(Stored data)
================

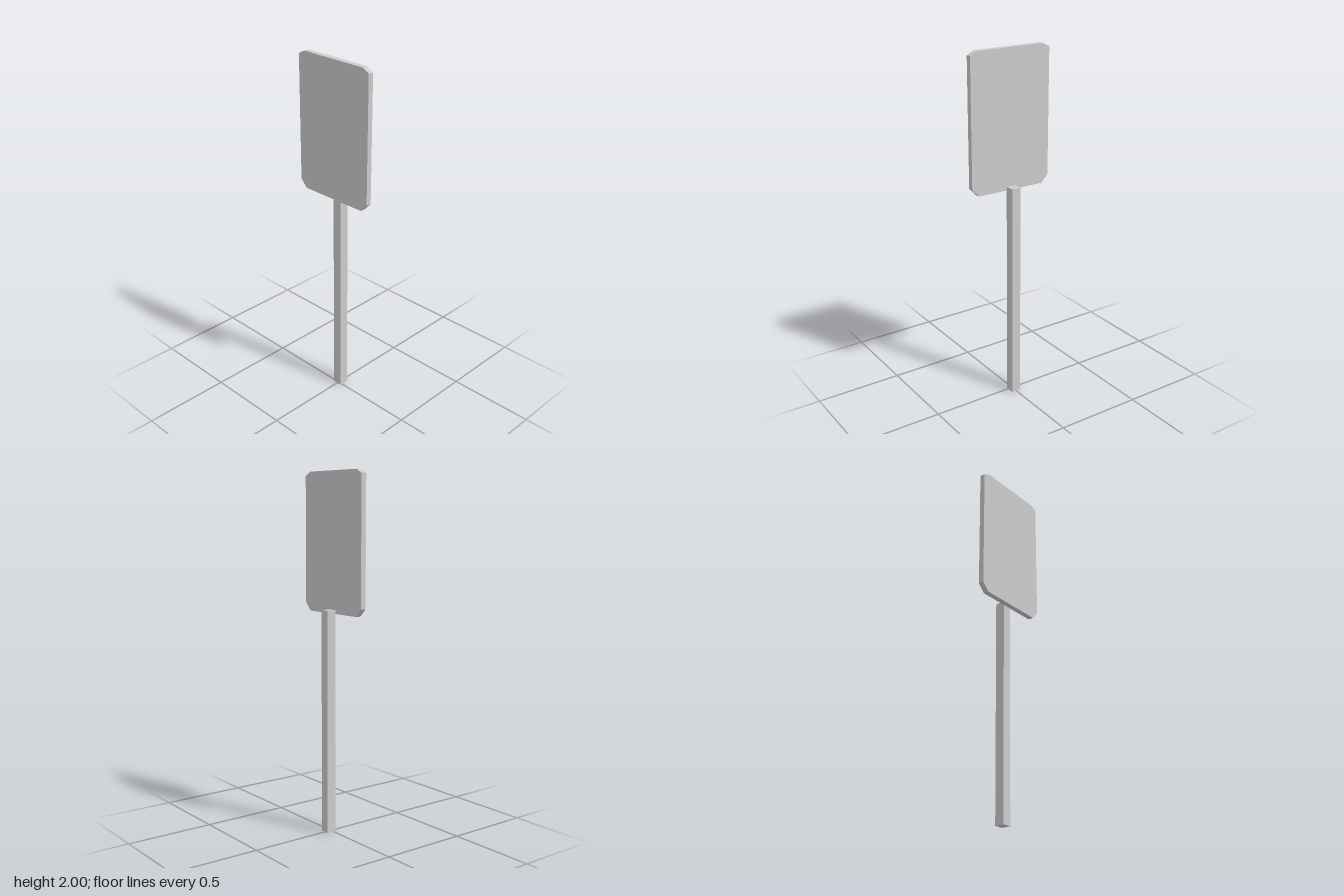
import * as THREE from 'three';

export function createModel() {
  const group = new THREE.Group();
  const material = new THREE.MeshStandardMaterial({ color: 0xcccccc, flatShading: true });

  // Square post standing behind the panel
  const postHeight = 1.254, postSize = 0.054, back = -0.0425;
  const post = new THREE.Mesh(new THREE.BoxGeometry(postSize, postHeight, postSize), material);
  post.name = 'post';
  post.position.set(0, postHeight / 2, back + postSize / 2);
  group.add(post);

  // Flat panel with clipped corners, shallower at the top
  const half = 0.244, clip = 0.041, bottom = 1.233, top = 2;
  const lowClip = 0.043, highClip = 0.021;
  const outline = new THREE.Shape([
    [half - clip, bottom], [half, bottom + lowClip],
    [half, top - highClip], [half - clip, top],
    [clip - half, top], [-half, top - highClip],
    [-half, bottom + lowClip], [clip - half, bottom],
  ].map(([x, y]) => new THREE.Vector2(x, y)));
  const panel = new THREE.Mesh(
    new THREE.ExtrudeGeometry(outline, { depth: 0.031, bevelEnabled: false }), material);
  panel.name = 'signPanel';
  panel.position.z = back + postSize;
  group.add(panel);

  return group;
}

================

### WHAT THE EXERCISE ASKS
Could you output the lines above exactly, with no pictures included?

### OUTPUT BELOW
import * as THREE from 'three';

export function createModel() {
  const group = new THREE.Group();
  const material = new THREE.MeshStandardMaterial({ color: 0xcccccc, flatShading: true });

  // Square post standing behind the panel
  const postHeight = 1.254, postSize = 0.054, back = -0.0425;
  const post = new THREE.Mesh(new THREE.BoxGeometry(postSize, postHeight, postSize), material);
  post.name = 'post';
  post.position.set(0, postHeight / 2, back + postSize / 2);
  group.add(post);

  // Flat panel with clipped corners, shallower at the top
  const half = 0.244, clip = 0.041, bottom = 1.233, top = 2;
  const lowClip = 0.043, highClip = 0.021;
  const outline = new THREE.Shape([
    [half - clip, bottom], [half, bottom + lowClip],
    [half, top - highClip], [half - clip, top],
    [clip - half, top], [-half, top - highClip],
    [-half, bottom + lowClip], [clip - half, bottom],
  ].map(([x, y]) => new THREE.Vector2(x, y)));
  const panel = new THREE.Mesh(
    new THREE.ExtrudeGeometry(outline, { depth: 0.031, bevelEnabled: false }), material);
  panel.name = 'signPanel';
  panel.position.z = back + postSize;
  group.add(panel);

  return group;
}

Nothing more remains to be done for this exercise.